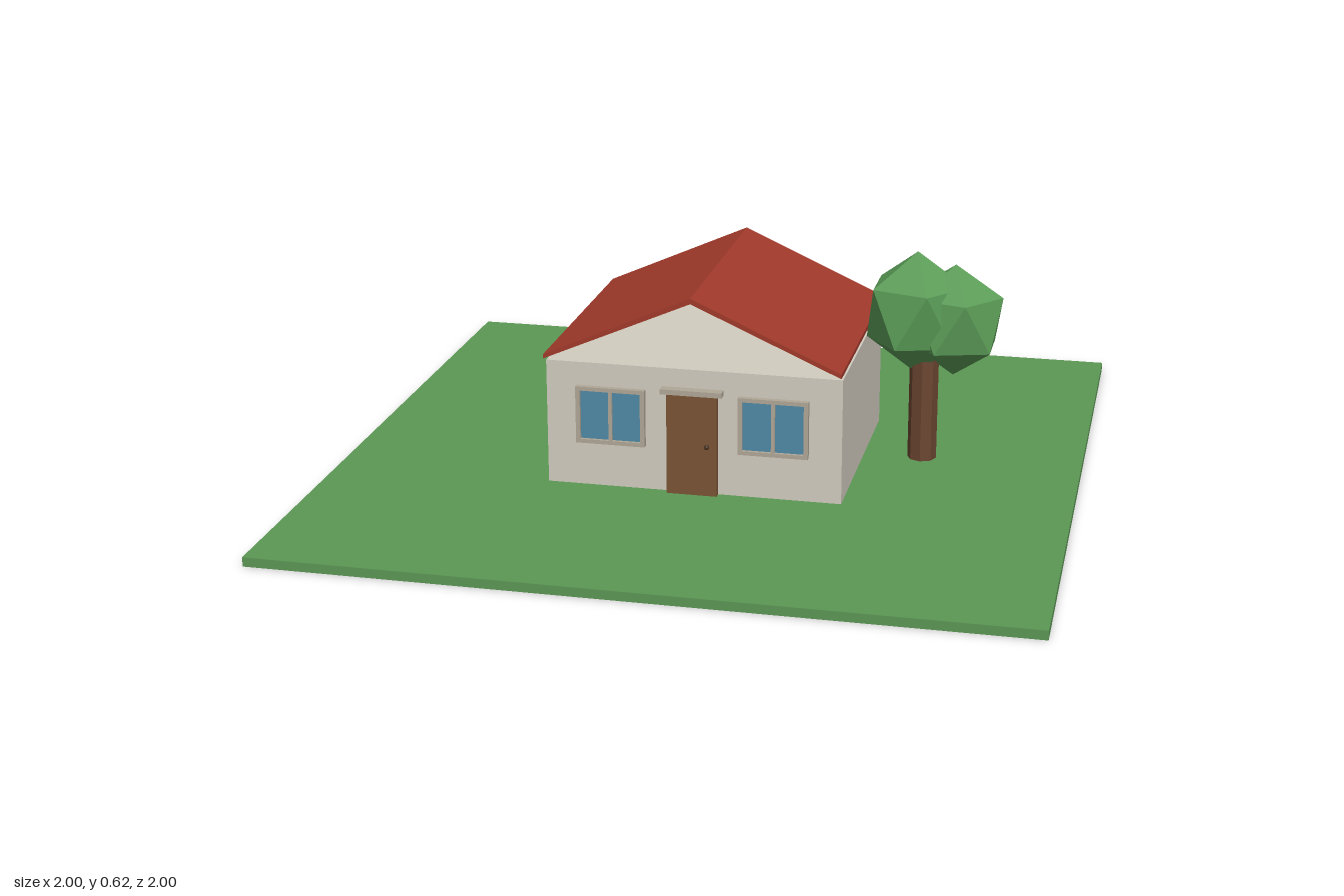
import * as THREE from 'three';

const mat = (name, color, flat = false) => {
  const m = new THREE.MeshStandardMaterial({ color, flatShading: flat });
  m.name = name;
  return m;
};

export function createModel() {
  const model = new THREE.Group();
  model.name = 'houseWithTree';

  const grass = mat('grass', 0x5c9855);
  const plaster = mat('plaster', 0xd2cdc0);
  const roofRed = mat('roofRed', 0xa23a2b);
  const doorWood = mat('doorWood', 0x7a5535);
  const trim = mat('trim', 0xb0a797);
  const glass = mat('glass', 0x4f8aa6);
  const bark = mat('bark', 0x6b4530, true);
  const leaves = mat('leaves', 0x5b9c57, true);
  const metal = mat('metal', 0x4a3322);

  const add = (parent, name, geometry, material, x = 0, y = 0, z = 0) => {
    const mesh = new THREE.Mesh(geometry, material);
    mesh.name = name;
    mesh.position.set(x, y, z);
    parent.add(mesh);
    return mesh;
  };
  // Box given by its min and max corners
  const box = (parent, name, material, [x0, y0, z0], [x1, y1, z1]) =>
    add(parent, name, new THREE.BoxGeometry(x1 - x0, y1 - y0, z1 - z0), material,
      (x0 + x1) / 2, (y0 + y1) / 2, (z0 + z1) / 2);

  // Lawn
  box(model, 'lawn', grass, [-1, 0, -1], [1, 0.025, 1]);

  // House body and open-gabled roof
  const house = new THREE.Group();
  house.name = 'house';
  model.add(house);
  box(house, 'walls', plaster, [-0.4, 0.025, -0.333], [0.4, 0.37, 0.333]);

  const profile = new THREE.Shape([
    [-0.4, 0.382], [0, 0.558], [0.4, 0.382], [0.4, 0.394], [0, 0.573], [-0.4, 0.394],
  ].map(([x, y]) => new THREE.Vector2(x, y)));
  const roofGeo = new THREE.ExtrudeGeometry(profile, { depth: 0.72, bevelEnabled: false });
  add(house, 'roof', roofGeo, roofRed, 0, 0, -0.36);

  // Door with lintel and knob
  box(house, 'door', doorWood, [-0.068, 0.025, 0.33], [0.068, 0.307, 0.352]);
  box(house, 'doorLintel', trim, [-0.083, 0.305, 0.33], [0.083, 0.319, 0.36]);
  add(house, 'doorKnob', new THREE.SphereGeometry(0.007, 10, 8), metal, 0.042, 0.165, 0.357);

  // Two framed windows
  for (const side of [-1, 1]) {
    const win = new THREE.Group();
    win.name = side < 0 ? 'rightWindow' : 'leftWindow';
    win.position.set(side * 0.22, 0.231, 0);
    house.add(win);
    box(win, 'pane', glass, [-0.084, -0.07, 0.33], [0.084, 0.07, 0.351]);
    box(win, 'frameTop', trim, [-0.094, 0.068, 0.345], [0.094, 0.079, 0.36]);
    box(win, 'frameSill', trim, [-0.094, -0.079, 0.345], [0.094, -0.068, 0.36]);
    for (const s of [-1, 1])
      box(win, 'frameSide', trim, [s * 0.088 - 0.006, -0.068, 0.345], [s * 0.088 + 0.006, 0.068, 0.36]);
    box(win, 'mullion', trim, [-0.005, -0.068, 0.345], [0.005, 0.068, 0.358]);
  }

  // Tree: octagonal trunk under two faceted crowns
  const tree = new THREE.Group();
  tree.name = 'tree';
  model.add(tree);
  add(tree, 'trunk', new THREE.CylinderGeometry(0.04, 0.04, 0.325, 8), bark, 0.56, 0.1875, -0.065);
  const crownGeo = new THREE.IcosahedronGeometry(1, 0);
  crownGeo.rotateZ(-Math.atan2(2, 1 + Math.sqrt(5))); // stand on a vertex
  add(tree, 'largeCrown', crownGeo, leaves, 0.535, 0.443, -0.067).scale.set(0.152, 0.172, 0.141);
  add(tree, 'smallCrown', crownGeo, leaves, 0.638, 0.425, -0.075).scale.set(0.146, 0.157, 0.13);

  return model;
}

=-=-=-=-=

Please say how many lines of the material above include "roofGeo", giving that number and no other words.

▸ TASK OUTPUT:
2